Exercise requirements:
Read through the data, and wherever a line holds the word "color", write that line out.

Document images with source code:

__________

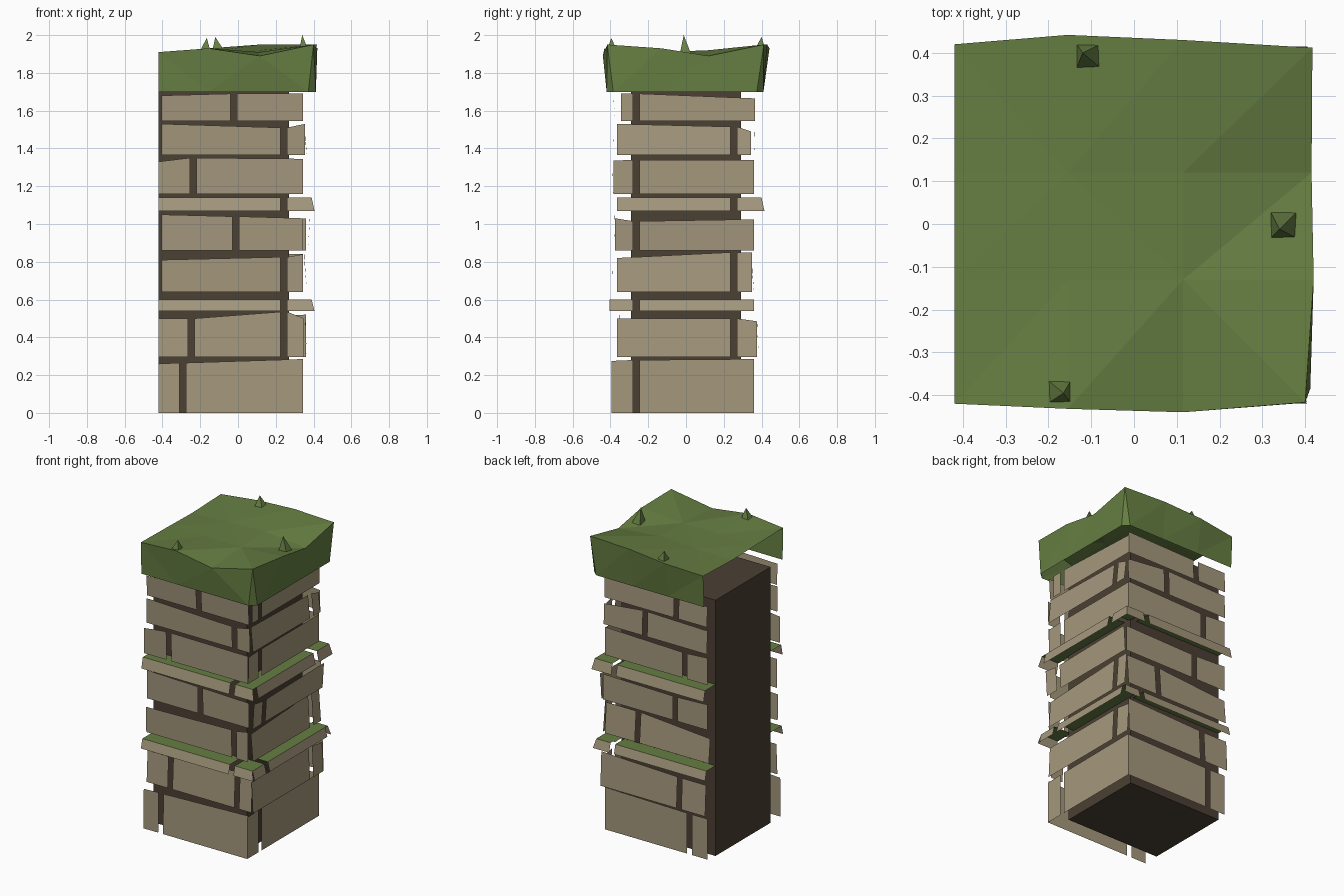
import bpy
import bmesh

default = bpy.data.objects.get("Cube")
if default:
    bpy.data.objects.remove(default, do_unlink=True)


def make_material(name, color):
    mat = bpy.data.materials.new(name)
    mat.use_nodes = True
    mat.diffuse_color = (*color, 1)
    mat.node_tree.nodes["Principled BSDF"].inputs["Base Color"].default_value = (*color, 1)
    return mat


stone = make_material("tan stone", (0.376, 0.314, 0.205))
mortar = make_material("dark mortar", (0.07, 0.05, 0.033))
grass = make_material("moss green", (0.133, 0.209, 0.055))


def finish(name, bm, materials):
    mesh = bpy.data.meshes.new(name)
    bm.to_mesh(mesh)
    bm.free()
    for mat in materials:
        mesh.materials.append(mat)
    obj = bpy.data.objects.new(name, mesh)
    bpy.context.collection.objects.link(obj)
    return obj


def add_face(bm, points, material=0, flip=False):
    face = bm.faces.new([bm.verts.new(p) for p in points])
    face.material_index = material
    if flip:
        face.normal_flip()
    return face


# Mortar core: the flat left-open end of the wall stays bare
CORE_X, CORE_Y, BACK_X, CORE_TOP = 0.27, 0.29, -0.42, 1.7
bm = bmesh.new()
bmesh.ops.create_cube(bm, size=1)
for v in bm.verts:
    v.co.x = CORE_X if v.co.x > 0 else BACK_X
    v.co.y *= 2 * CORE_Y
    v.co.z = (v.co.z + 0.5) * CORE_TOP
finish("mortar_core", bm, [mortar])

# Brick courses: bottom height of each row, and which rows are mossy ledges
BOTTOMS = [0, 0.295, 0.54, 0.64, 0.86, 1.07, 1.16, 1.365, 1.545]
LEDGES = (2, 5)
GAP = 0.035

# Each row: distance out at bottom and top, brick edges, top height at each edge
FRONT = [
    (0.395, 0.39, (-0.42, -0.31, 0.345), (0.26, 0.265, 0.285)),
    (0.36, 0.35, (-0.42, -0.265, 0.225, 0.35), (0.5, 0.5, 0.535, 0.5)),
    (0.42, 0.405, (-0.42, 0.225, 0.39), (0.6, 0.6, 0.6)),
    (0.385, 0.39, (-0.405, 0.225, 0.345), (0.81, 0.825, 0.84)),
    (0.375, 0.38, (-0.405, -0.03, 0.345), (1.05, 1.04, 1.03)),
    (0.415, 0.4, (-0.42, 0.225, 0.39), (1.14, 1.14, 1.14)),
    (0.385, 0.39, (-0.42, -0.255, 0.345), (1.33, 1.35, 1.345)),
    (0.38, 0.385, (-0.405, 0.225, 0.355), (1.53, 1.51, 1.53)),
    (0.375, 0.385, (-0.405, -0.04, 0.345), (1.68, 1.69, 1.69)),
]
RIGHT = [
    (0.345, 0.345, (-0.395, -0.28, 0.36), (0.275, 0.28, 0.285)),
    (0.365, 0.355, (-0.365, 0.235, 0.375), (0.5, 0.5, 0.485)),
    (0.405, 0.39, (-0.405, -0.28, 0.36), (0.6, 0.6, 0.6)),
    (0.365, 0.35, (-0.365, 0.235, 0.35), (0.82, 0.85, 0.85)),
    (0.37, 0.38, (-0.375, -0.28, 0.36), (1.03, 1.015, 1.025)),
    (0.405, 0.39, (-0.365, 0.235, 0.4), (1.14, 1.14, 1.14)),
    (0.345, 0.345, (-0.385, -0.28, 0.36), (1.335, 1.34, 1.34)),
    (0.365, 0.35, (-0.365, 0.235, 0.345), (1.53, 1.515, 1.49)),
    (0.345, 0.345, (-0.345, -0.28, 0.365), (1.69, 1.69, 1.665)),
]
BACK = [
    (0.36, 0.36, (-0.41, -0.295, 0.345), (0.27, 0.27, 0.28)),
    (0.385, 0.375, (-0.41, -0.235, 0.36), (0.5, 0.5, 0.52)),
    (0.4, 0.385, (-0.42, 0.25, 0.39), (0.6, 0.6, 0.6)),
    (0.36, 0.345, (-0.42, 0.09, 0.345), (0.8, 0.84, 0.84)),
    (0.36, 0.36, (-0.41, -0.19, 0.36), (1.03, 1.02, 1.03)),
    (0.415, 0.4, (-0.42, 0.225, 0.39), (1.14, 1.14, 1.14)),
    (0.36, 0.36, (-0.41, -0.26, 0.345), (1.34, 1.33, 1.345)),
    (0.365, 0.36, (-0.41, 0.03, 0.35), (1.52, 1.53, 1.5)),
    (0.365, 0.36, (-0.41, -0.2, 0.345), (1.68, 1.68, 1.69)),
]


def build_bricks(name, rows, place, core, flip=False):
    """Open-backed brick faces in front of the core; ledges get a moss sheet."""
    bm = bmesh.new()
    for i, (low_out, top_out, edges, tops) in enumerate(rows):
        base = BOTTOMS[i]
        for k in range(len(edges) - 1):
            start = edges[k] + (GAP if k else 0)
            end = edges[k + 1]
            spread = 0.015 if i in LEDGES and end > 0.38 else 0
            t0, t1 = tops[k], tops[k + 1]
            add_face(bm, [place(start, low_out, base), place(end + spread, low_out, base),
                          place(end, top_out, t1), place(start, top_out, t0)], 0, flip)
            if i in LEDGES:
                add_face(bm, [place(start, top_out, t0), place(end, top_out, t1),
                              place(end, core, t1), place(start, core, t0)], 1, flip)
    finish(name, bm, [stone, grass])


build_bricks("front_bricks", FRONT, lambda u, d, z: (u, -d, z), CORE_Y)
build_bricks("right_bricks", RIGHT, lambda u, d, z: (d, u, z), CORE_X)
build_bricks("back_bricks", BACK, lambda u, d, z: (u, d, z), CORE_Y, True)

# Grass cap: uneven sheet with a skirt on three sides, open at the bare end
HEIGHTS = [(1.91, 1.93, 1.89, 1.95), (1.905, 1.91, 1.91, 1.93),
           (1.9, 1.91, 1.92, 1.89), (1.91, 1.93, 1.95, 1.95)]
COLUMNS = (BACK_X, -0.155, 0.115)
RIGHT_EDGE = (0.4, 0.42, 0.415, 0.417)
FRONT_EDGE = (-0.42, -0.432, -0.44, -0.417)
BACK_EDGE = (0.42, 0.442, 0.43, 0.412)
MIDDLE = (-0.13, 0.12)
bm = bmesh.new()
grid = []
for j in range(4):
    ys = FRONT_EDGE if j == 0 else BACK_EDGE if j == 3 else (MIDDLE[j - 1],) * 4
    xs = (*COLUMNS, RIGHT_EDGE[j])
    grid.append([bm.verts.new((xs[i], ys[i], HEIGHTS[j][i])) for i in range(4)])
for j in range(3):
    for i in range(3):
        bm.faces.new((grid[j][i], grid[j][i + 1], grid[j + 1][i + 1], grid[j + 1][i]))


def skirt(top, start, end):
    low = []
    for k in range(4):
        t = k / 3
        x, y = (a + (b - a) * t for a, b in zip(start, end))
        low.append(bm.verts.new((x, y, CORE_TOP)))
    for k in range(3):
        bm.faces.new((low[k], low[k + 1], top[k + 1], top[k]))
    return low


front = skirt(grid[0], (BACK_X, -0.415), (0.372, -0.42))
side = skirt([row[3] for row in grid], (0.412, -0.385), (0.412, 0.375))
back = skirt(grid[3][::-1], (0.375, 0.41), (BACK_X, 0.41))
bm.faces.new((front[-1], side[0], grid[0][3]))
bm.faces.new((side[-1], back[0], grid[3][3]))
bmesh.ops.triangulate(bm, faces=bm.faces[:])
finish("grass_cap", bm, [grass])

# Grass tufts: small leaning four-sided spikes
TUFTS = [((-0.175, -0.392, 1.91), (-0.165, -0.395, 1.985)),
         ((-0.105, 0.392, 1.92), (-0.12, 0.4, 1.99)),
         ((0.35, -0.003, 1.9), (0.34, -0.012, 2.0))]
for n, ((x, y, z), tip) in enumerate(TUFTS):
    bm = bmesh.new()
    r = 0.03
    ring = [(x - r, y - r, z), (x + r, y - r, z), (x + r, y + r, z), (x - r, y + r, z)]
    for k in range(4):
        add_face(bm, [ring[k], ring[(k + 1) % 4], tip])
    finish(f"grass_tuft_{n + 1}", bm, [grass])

__________

Task output:
def make_material(name, color):
    mat.diffuse_color = (*color, 1)
    mat.node_tree.nodes["Principled BSDF"].inputs["Base Color"].default_value = (*color, 1)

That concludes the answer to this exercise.